Confession time. I'm not putting this here to freak anyone out - I just need to tell it. I need it to leave me. And I don't think I can actually bring myself to say it out loud to anyone. Especially not in person where they can see me and I can see their reaction. Here goes.
Today, as I exited the interstate, just for a second, I considered not steering. I considered what would happen if I didn't. If I just crashed. On purpose. Into cement barricades that were left on the shoulder of the ramp for some construction going on. I considered really, how bad would it be? I considered that I wouldn't have to worry about the guilt of leaving my family - I wouldn't be around to know. But then, happily in this case, I also considered what that would really mean for my children. How they wouldn't understand. How they would grow up thinking that Mommy didn't love them enough to stick around. Funny, I never considered any pain that might be involved, and to be honest, I didn't much consider how Steve would be affected. I think on some level, I kind of believe there would be a little relief for him. I'm sure I'm not exactly the most fun person to be around these days. Our tiff this morning and the small bickering flare-ups over the last few weeks would be some evidence of that.

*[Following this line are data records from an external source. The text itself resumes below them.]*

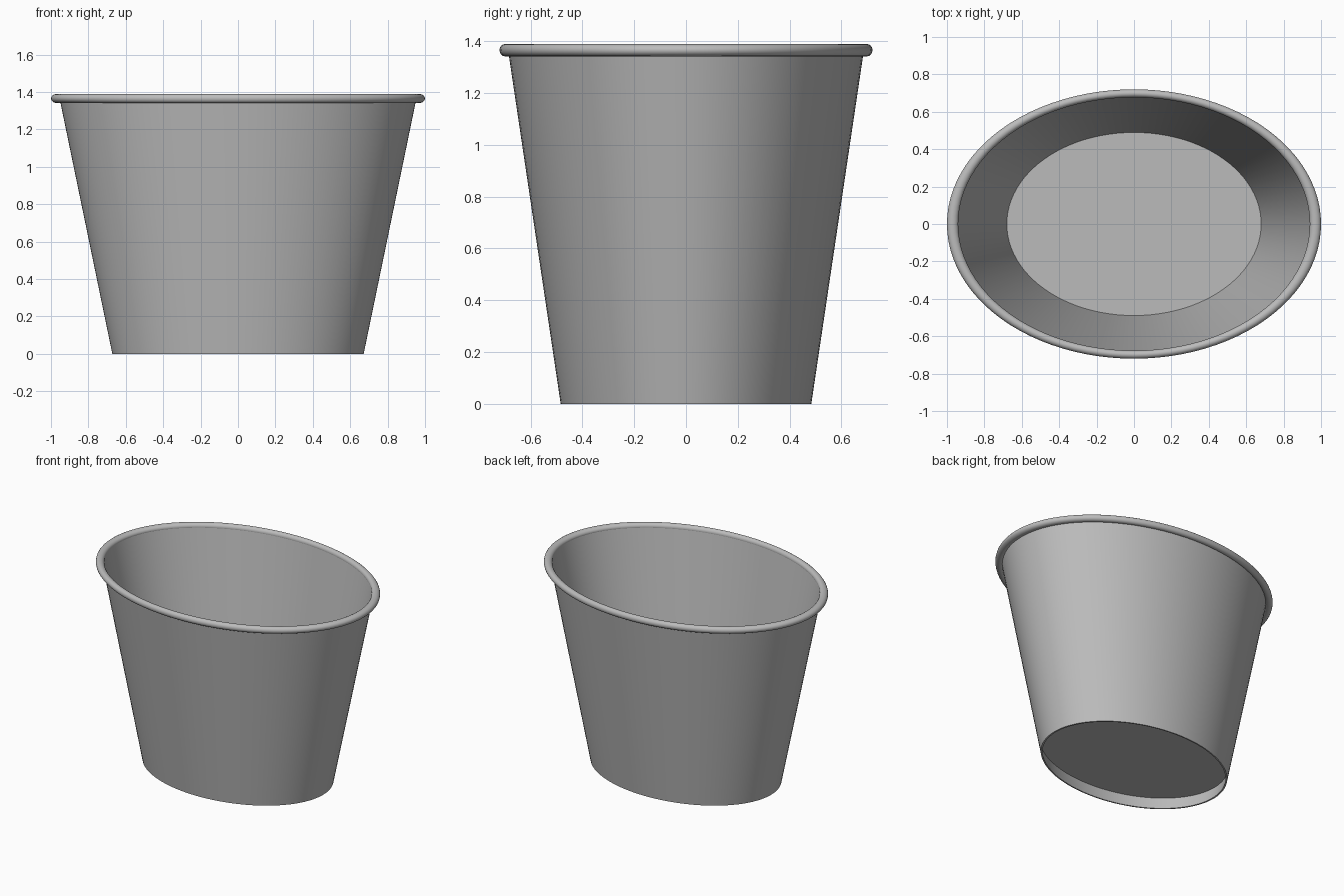
import bpy, math

cube = bpy.data.objects.get("Cube")
if cube:
    bpy.data.objects.remove(cube, do_unlink=True)

SEGMENTS = 96
DEPTH_RATIO = 0.72   # oval footprint: depth relative to width
WALL = 0.012
FLOOR_Z = 0.085
HEIGHT = 1.37

grey = bpy.data.materials.new("light grey")
grey.use_nodes = True
colour = (0.5, 0.5, 0.5, 1)
grey.diffuse_color = colour
grey.node_tree.nodes["Principled BSDF"].inputs["Base Color"].default_value = colour


def wall_radius(z):
    """Outer half width of the flared wall at a height."""
    return 0.672 + (0.955 - 0.672) * z / HEIGHT


def oval_lathe(name, profile, closed=True):
    """Sweep a (radius, z) profile round an oval; cap the ends if it is open."""
    n = len(profile)
    verts, faces = [], []
    for s in range(SEGMENTS):
        a = math.tau * s / SEGMENTS
        verts += [(r * math.cos(a), r * math.sin(a) * DEPTH_RATIO, z) for r, z in profile]
    for s in range(SEGMENTS):
        t = (s + 1) % SEGMENTS
        for i in range(n if closed else n - 1):
            j = (i + 1) % n
            faces.append((s * n + i, t * n + i, t * n + j, s * n + j))
    if not closed:
        faces.append([s * n for s in reversed(range(SEGMENTS))])
        faces.append([s * n + n - 1 for s in range(SEGMENTS)])
    mesh = bpy.data.meshes.new(name)
    mesh.from_pydata(verts, [], faces)
    mesh.materials.append(grey)
    obj = bpy.data.objects.new(name, mesh)
    bpy.context.collection.objects.link(obj)
    bpy.ops.object.select_all(action="DESELECT")
    obj.select_set(True)
    bpy.context.view_layer.objects.active = obj
    bpy.ops.object.shade_smooth_by_angle(angle=math.radians(35))
    return obj


# Flared thin wall, open at both ends
base, top = wall_radius(0), wall_radius(HEIGHT)
oval_lathe("cup_wall", [(base, 0), (top, HEIGHT), (top - WALL, HEIGHT), (base - WALL, 0)])

# Floor raised above the foot of the wall
floor_top = FLOOR_Z + WALL
oval_lathe("cup_floor", [(wall_radius(FLOOR_Z) - WALL / 2, FLOOR_Z),
                         (wall_radius(floor_top) - WALL / 2, floor_top)], closed=False)

# Rolled rim around the mouth
ring = [math.tau * k / 16 for k in range(16)]
oval_lathe("rolled_rim", [(0.97 + 0.03 * math.cos(a), 1.365 + 0.024 * math.sin(a)) for a in ring])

So in a way, I think my brief consideration of options and outcomes this morning was a good thing. It scared me. And you know, I know those are not the kind of thoughts I should be having on my way to work in the morning. Okay, maybe on a Monday, but, hey, there are better ways to get out of working - calling in sick may not be permanent, but it does get you out of work for a day or two. My doctor's office opens at 9:00. I called at 9:01. Amazingly (or not, God and I did have quite the one-sided conversation this morning after that), they have an appointment tomorrow. I will be discussing my level of prescripted help at 10:00 tomorrow morning. I will be asking if perhaps we can consider the possibility that a stronger dose might be of some assistance to me. In other words, I will do all I can to resist begging him to give me more drugs in the desperate hope that I can go back to feeling "normal." And by normal, I mean fighting with my husband, yelling at my kids, getting cranky when I am hungry, but managing to drive to work while keeping the van and myself in one piece.

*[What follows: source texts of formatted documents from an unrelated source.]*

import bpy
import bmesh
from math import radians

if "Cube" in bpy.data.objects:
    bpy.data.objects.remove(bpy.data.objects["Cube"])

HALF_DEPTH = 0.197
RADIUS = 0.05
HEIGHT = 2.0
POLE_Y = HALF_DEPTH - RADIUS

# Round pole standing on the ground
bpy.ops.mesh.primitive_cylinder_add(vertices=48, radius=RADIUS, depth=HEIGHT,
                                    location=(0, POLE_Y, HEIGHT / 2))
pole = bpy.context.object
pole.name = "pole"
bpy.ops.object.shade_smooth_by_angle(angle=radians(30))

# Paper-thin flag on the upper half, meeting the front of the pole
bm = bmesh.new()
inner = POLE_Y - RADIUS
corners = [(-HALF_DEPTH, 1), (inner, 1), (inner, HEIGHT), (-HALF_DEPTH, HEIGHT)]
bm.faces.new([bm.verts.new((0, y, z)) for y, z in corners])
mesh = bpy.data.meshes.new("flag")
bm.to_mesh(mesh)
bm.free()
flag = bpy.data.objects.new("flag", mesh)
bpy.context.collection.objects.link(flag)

So now, today, I sit here at work in my new cube in my new department in my new job (all of which I love, love, LOVE), and I am faking it. Every time someone stops by or calls or I have to go to a meeting, I am all smiles and happiness and laughing with the world. And then as soon as I am by myself again, I struggle not to just put my head down on my desk and let it all out. Back when I was normal, sometimes, a good cry would make me feel better. Yes, it's weird, but I think it's a girl thing. I realized today that a good cry would leave me feeling exactly the way I feel right now. So really, why bother?

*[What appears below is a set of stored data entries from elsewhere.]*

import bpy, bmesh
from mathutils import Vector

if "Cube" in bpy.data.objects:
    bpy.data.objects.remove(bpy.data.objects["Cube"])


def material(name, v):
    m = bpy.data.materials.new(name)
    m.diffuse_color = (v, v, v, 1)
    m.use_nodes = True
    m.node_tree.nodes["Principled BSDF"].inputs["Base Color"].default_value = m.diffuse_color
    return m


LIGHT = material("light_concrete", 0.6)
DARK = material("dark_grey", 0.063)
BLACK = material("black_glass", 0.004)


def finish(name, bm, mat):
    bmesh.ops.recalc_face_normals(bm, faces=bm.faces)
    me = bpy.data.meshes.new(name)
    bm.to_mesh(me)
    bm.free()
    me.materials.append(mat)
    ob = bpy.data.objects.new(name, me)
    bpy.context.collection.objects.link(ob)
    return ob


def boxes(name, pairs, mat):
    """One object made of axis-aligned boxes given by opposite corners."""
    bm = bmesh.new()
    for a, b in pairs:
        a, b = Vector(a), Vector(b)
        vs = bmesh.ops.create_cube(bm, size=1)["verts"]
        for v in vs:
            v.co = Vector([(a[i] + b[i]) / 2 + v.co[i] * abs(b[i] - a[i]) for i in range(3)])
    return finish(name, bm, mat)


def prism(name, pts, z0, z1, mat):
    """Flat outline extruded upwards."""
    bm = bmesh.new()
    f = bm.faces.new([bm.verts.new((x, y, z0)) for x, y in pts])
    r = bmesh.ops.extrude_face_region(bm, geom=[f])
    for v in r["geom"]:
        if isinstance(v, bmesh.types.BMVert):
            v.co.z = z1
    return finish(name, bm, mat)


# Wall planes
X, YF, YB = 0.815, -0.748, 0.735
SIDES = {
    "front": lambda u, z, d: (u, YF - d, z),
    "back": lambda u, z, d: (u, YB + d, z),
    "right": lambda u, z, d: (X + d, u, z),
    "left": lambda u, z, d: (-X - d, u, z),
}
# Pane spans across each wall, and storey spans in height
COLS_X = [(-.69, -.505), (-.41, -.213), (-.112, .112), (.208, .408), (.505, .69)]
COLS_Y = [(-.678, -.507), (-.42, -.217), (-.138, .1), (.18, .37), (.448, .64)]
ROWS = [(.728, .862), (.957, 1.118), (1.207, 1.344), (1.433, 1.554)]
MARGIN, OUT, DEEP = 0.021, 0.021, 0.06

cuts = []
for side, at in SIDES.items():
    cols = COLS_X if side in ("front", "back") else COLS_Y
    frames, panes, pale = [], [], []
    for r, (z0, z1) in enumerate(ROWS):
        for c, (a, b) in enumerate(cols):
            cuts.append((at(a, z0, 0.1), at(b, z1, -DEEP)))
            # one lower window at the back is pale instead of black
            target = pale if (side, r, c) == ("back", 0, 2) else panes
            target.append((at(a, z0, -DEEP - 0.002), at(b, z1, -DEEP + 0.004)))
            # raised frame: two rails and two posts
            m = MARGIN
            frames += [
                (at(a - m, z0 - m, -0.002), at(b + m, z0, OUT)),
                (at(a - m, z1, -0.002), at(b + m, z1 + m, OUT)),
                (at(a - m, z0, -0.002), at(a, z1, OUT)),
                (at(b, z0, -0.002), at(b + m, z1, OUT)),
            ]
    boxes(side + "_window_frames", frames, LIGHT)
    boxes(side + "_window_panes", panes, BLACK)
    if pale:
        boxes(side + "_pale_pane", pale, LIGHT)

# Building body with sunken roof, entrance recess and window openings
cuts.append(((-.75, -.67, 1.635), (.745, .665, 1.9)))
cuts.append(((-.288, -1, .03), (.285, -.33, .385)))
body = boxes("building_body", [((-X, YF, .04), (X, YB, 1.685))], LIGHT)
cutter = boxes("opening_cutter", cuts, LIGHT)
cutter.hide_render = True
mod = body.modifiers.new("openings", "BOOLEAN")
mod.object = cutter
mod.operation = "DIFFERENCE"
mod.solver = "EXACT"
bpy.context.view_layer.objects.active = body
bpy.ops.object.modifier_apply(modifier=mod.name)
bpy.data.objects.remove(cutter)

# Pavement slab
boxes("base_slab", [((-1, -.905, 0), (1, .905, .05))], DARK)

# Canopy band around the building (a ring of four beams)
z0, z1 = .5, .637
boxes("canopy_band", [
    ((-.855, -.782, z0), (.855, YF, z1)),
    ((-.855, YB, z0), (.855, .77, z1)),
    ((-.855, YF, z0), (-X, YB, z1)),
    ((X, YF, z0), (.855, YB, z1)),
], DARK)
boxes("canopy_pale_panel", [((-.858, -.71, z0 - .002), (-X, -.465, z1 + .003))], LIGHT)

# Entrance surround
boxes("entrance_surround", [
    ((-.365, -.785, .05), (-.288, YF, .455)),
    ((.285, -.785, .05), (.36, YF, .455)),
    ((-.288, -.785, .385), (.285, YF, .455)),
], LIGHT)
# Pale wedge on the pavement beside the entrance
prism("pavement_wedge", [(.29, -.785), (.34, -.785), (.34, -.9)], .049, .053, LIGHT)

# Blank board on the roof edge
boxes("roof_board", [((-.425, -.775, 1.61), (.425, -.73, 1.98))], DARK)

Seriously, I think men need to give women a little more credit about this whole faking it thing. It is done to preserve their ego, after all, and it is not as easy as it seems! It's hard and it's exhausting to make other people think everything is just hunky dory. Politicians must be tired all the time!